Sleep – it is essential. We’ve all experienced a night of bad sleep that left us feeling fatigued and crabby the next day. That is because sleep is crucial for our mental and cognitive health. The REM stage in particular is responsible for processing stress and emotions. When we we sleep our organs also perform vital functions and our cells regenerate. The liver and kidneys are active around 3 a.m. conducting important metabolic functions, removing toxins from our body. These essential functions support a strong immune system. Yes, sleep is a big deal.
Since it is paramount to our existence, a lack of or poor quality sleep can quickly lead to problems. Chronic sleep challenges are directly connected to chronic disease because the body is unable to perform vital tasks. Those who suffer from long-term sleep challenges are at much higher risk for memory problems, mental health issues, heart attacks and disease, stroke, COPD, cancer, arthritis, kidney disease and diabetes.
Fortunately, the science is settled on aromatherapy and sleep. Just look at this list of research supporting the use of essential oils as a gentle and effective way to promote better rest!
Quantitative human studies on the effect of inhaled essential oils published between 1990 and 2012 were reviewed. A majority of the findings revealed a positive effect of essential oils on sleep.
Aromatherapy intervention increased deep/slow wave sleep in men and women and all subjects reported feeling more energetic in the morning. Lavender serves as a practical way to promote deep sleep in young people.
College students with self-reported sleep issues received lavender and found improved sleep quality and waking feeling more refreshed.
Valerian inhalation had a noticeable impact on sleep.
Lavender oil was applied to pillows at night for one week. Aromatherapy was found to improve sleep onset, quality and duration in the elderly population.
A gentle hand treatment was administered to the elderly using three essential oils. Benefits included increased alertness, sleeping at night, reduced levels of agitation and withdrawal and wandering.
Patients received 2% essential oil via inhalation for 15 days. Lavender essential oil increased quality of sleep and reduced level of anxiety in patients with coronary artery disease.
Outcomes, according to the Pittsburg Sleep Quality Index, favored lavender essential oil diffusion for insomnia.
Results showed nighttime exposure to lavender relieves sleepiness upon awakening in healthy students.
This is clinical trial regarding the effects of aromatherapy on sleep quality in women during postpartum period. It was determined that aromatherapy improves the quality of sleep in postpartum women.
Quality of sleep in ischemic heart disease patients was significantly improved after aromatherapy and the study concluded using aromatherapy can improve the quality of their sleep and health.
Patients received a blend of lavender, bergamot and ylang-ylang on a cotton ball for 5 nights.
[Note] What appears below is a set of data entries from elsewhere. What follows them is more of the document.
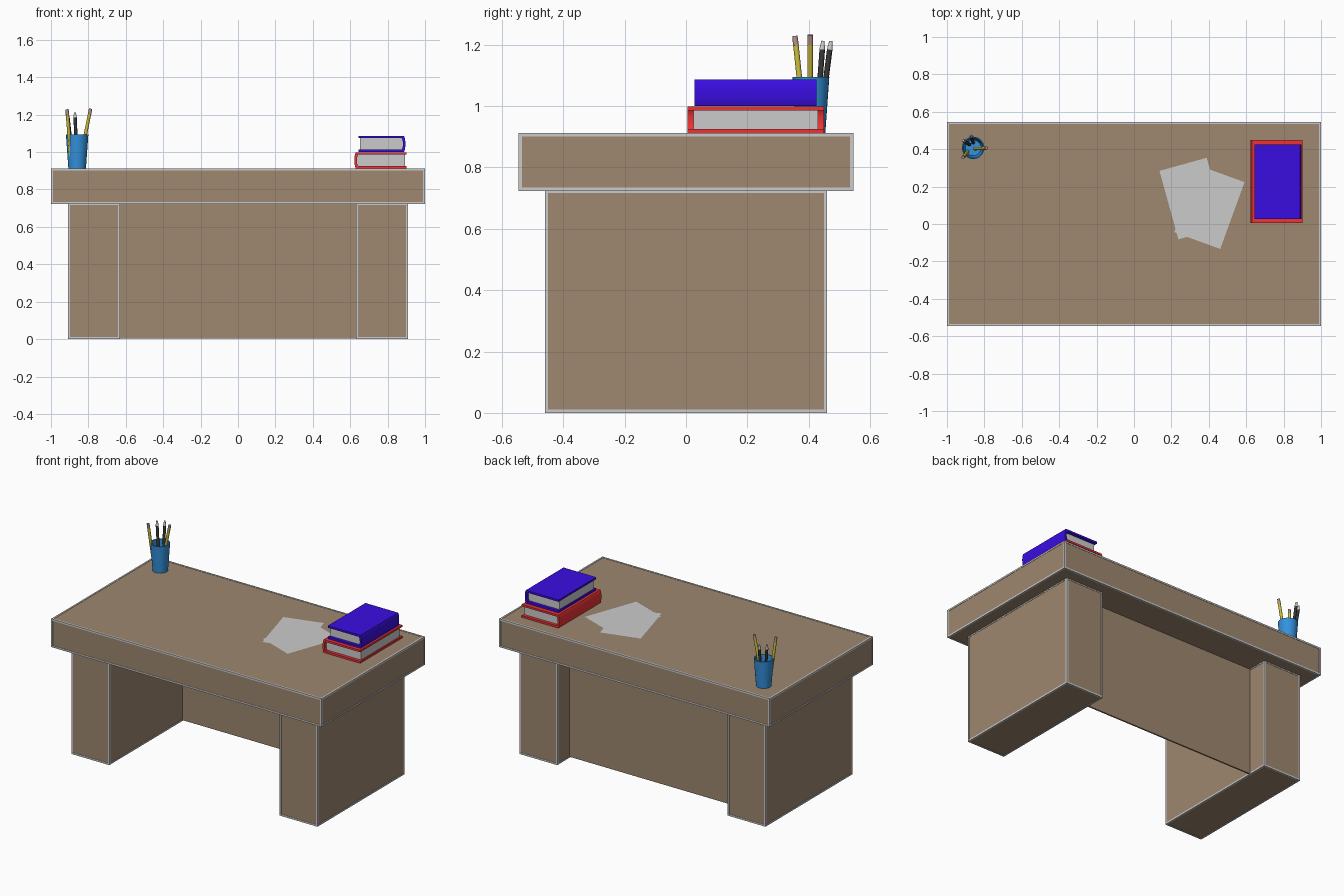
import bpy, bmesh
from itertools import product
from math import radians, sin, cos, pi
from mathutils import Vector, Matrix

if "Cube" in bpy.data.objects:
    bpy.data.objects.remove(bpy.data.objects["Cube"])


def material(name, r, g, b):
    m = bpy.data.materials.new(name)
    m.diffuse_color = (r, g, b, 1)
    m.use_nodes = True
    m.node_tree.nodes["Principled BSDF"].inputs["Base Color"].default_value = m.diffuse_color
    return m


WOOD = material("wood", 0.342, 0.243, 0.16)
RED = material("red", 0.85, 0.033, 0.036)
BLUE = material("blue", 0.042, 0.004, 0.76)
CUP = material("cup_blue", 0.034, 0.285, 0.73)
YELLOW = material("yellow", 0.6, 0.5, 0.04)
BLACK = material("black", 0.035, 0.035, 0.035)
ERASER = material("eraser", 0.45, 0.27, 0.25)


def make(name, bm, mat=None):
    bmesh.ops.recalc_face_normals(bm, faces=bm.faces)
    me = bpy.data.meshes.new(name)
    bm.to_mesh(me)
    bm.free()
    ob = bpy.data.objects.new(name, me)
    bpy.context.collection.objects.link(ob)
    if mat:
        me.materials.append(mat)
    return ob


def add_cuboid(bm, lo, hi):
    lo, hi = Vector(lo), Vector(hi)
    bmesh.ops.create_cube(bm, size=1, matrix=Matrix.Translation((lo + hi) / 2)
                          @ Matrix.Diagonal((*(hi - lo), 1)))


def box(name, lo, hi, mat=None):
    bm = bmesh.new()
    add_cuboid(bm, lo, hi)
    return make(name, bm, mat)


def smooth(ob, angle=40):
    bpy.ops.object.select_all(action='DESELECT')
    ob.select_set(True)
    bpy.context.view_layer.objects.active = ob
    bpy.ops.object.shade_smooth_by_angle(angle=radians(angle))


# Wooden block with thin grey bars along its twelve edges
def trimmed_block(name, lo, hi, w=0.011, proud=0.002):
    lo, hi = Vector(lo), Vector(hi)
    p = Vector((proud,) * 3)
    box(name, lo + p, hi - p, WOOD)
    bm = bmesh.new()
    for axis in range(3):
        u, v = (axis + 1) % 3, (axis + 2) % 3
        for su, sv in product((0, 1), repeat=2):
            a, b = lo.copy(), hi.copy()
            for k, s in ((u, su), (v, sv)):
                if s:
                    a[k] = hi[k] - w
                else:
                    b[k] = lo[k] + w
            add_cuboid(bm, a, b)
    make(name + "_edge_trim", bm)


# Desk: slab, two pedestals and the recessed back panel
trimmed_block("desk_top", (-1, -0.545, 0.723), (1, 0.545, 0.912))
for side, s in (("left", -1), ("right", 1)):
    xs = sorted((s * 0.63, s * 0.91))
    trimmed_block(side + "_pedestal", (xs[0], -0.46, 0), (xs[1], 0.46, 0.728))
box("back_panel", (-0.635, 0.316, 0.004), (0.635, 0.326, 0.726), WOOD)

# Loose paper sheets
for i, (x, y, turn) in enumerate(((0.313, 0.136, 15.5), (0.403, 0.09, -20))):
    bm = bmesh.new()
    bmesh.ops.create_grid(bm, x_segments=1, y_segments=1, size=0.5,
                          matrix=Matrix.Diagonal((0.262, 0.38, 1, 1)))
    sheet = make(f"paper_{i + 1}", bm)
    sheet.location = (x, y, 0.9112 + i * 0.0005)
    sheet.rotation_euler.z = radians(turn)


# Books: C-shaped cover with a rounded spine, plus a page block
def book(name, spine_x, edge_x, y0, y1, z0, z1, mat, t=0.013, inset=0.02):
    d = 1 if edge_x > spine_x else -1
    h, mid, bulge = (z1 - z0) / 2, (z0 + z1) / 2, 0.012

    def arc(hh, off):
        return [(spine_x + d * (off + bulge * (1 - cos(a))), mid + hh * sin(a) / sin(1.2))
                for a in (1.2 - 0.4 * i for i in range(7))]

    outer = arc(h, 0)
    inner = arc(h - t, t)
    pts = [(edge_x, z1)] + outer + [(edge_x, z0), (edge_x, z0 + t)] + inner[::-1] + [(edge_x, z1 - t)]
    bm = bmesh.new()
    face = bm.faces.new([bm.verts.new((x, y0, z)) for x, z in pts])
    out = bmesh.ops.extrude_face_region(bm, geom=[face])
    bmesh.ops.translate(bm, vec=(0, y1 - y0, 0),
                        verts=[v for v in out["geom"] if isinstance(v, bmesh.types.BMVert)])
    smooth(make(name + "_cover", bm, mat))
    a, b = sorted((spine_x + d * t, edge_x - d * 0.008))
    box(name + "_pages", (a, y0 + inset, z0 + t), (b, y1 - inset, z1 - t))


book("red_book", 0.622, 0.9, 0.005, 0.45, 0.912, 0.999, RED)
book("blue_book", 0.895, 0.645, 0.027, 0.425, 1.0, 1.087, BLUE)

# Pencil cup: open tapered lathe
CX, CY, N = -0.86, 0.407, 32
profile = [(0.047, 0.912), (0.06, 1.095), (0.054, 1.095), (0.042, 0.922)]
bm = bmesh.new()
rings = [[bm.verts.new((CX + r * cos(2 * pi * i / N), CY + r * sin(2 * pi * i / N), z))
          for i in range(N)] for r, z in profile]
for a, b in zip(rings, rings[1:]):
    for i in range(N):
        j = (i + 1) % N
        bm.faces.new((a[i], a[j], b[j], b[i]))
bm.faces.new(rings[0])
bm.faces.new(rings[-1])
smooth(make("pencil_cup", bm, CUP))


# Pencils and pens: a rod from base to tip with a differently coloured end
def rod(name, p, q, r0, r1, mat):
    axis = q - p
    m = Matrix.Translation((p + q) / 2) @ axis.to_track_quat('Z', 'Y').to_matrix().to_4x4()
    bm = bmesh.new()
    bmesh.ops.create_cone(bm, cap_ends=True, segments=20, radius1=r0, radius2=r1,
                          depth=axis.length, matrix=m)
    smooth(make(name, bm, mat))


sticks = [
    ("pencil_1", (-0.89, 0.387, 0.925), (-0.914, 0.355, 1.228), YELLOW, ERASER, 0.0085),
    ("pencil_2", (-0.85, 0.403, 0.925), (-0.788, 0.405, 1.232), YELLOW, ERASER, 0.0085),
    ("pen_1", (-0.88, 0.425, 0.925), (-0.912, 0.446, 1.212), BLACK, None, 0.005),
    ("pen_2", (-0.86, 0.435, 0.925), (-0.872, 0.472, 1.212), BLACK, None, 0.005),
]
for name, p, q, body, end, tip_r in sticks:
    p, q = Vector(p), Vector(q)
    k = p.lerp(q, 0.9)
    rod(name + "_body", p, k, 0.009, 0.009, body)
    rod(name + "_end", k, q, 0.0095, tip_r, end)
Sleep quality was significantly better than placebo.
Aromatherapy is a good intervention for improving insomnia, lack of appetite, depression, anxiety, and well-being experienced by patients with acute leukemia.
Bitter orange and lavender had a substantial positive effect on the sleep scores of postmenopausal women when compared to the control group.
Lavender produced an improvement in sleep for chemotherapy patients according to the Pittsburgh Quality Sleep Index.
A mixture of sweet orange and lavender essential oil improved sleep quality and decreased fatigue in hemodialysis patients.